One of the most ornate buildings in Danvers, MA has to be the Peabody Institute Library on Sylvan Street. Built in 1891 in the Classical Revival style, the iconic public library is set in a park of over 4 acres overlooking a pond. The library was a gift to the town of Danvers by George Peabody (1795-1869), who was born into a poor family in Massachusetts, and later went into business in dry goods and later to banking. His business took in Junius Morgan as a partner in 1854 and their joint business would go on to become J.P. Morgan & Co. after Peabody’s 1864 retirement. Now, back to the library!
The first Peabody Institute Library in Danvers was designed by Gridley J. F. Bryant and built in 1868-69; this Gothic Revival structure was destroyed by fire in 1890. The library’s trustees elected to rebuild on the same site, retaining Little & Brown (whose chief draftsman was Lester Couch, a Danvers resident) to design the replacement.

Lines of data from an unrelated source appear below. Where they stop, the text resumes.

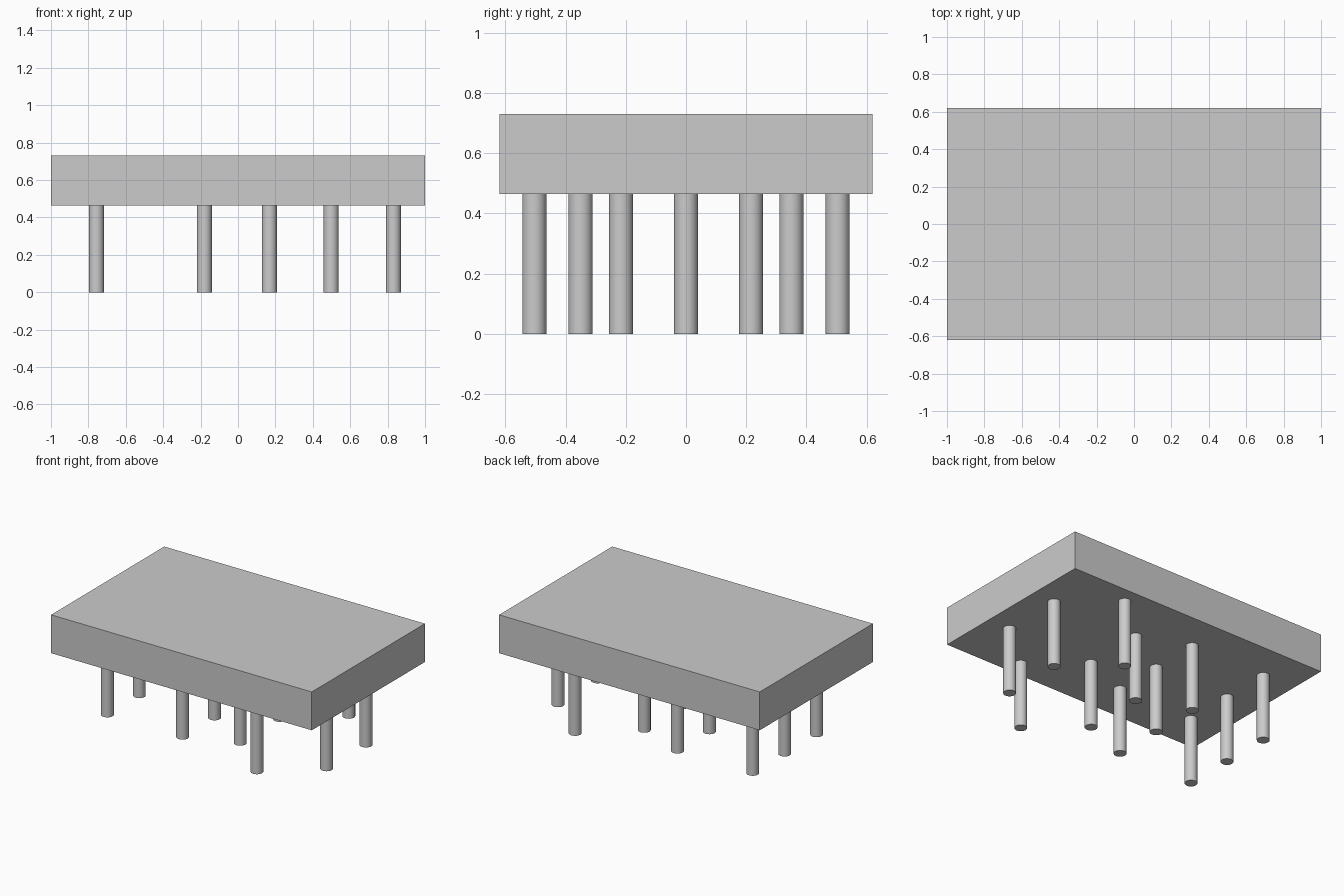
import bpy

cube = bpy.data.objects.get("Cube")
if cube:
    bpy.data.objects.remove(cube, do_unlink=True)

# Single plain grey
grey = bpy.data.materials.new("plain_grey")
grey.use_nodes = True
colour = (0.6, 0.6, 0.6, 1)
grey.diffuse_color = colour
grey.node_tree.nodes["Principled BSDF"].inputs["Base Color"].default_value = colour

UNDERSIDE, TOP = 0.465, 0.731
PIN_RADIUS = 0.04

# Rectangular slab
bpy.ops.mesh.primitive_cube_add(size=1, location=(0, 0, (UNDERSIDE + TOP) / 2))
slab = bpy.context.object
slab.name = "slab"
slab.scale = (2, 1.24, TOP - UNDERSIDE)
bpy.ops.object.transform_apply(location=False, rotation=False, scale=True)
slab.data.materials.append(grey)

# Rows of round legs: x of the row, then the y of each leg
rows = [
    (-0.757, (-0.35, 0, 0.35)),
    (-0.18, (-0.35, 0, 0.35)),
    (0.168, (-0.216, 0.216)),
    (0.498, (-0.504, 0.504)),
    (0.831, (-0.216, 0.216)),
]
for r, (x, ys) in enumerate(rows, 1):
    for i, y in enumerate(ys, 1):
        bpy.ops.mesh.primitive_cylinder_add(
            vertices=48, radius=PIN_RADIUS, depth=UNDERSIDE,
            location=(x, y, UNDERSIDE / 2))
        leg = bpy.context.object
        leg.name = f"leg_row{r}_{i}"
        leg.data.materials.append(grey)
        bpy.ops.object.shade_smooth_by_angle()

The wood frame library is covered in flush-board siding to resemble masonry construction. The most character-defining features of the building include the porticos on the two main facades and large Palladian windows, evoking the early years of the Colonial Revival style.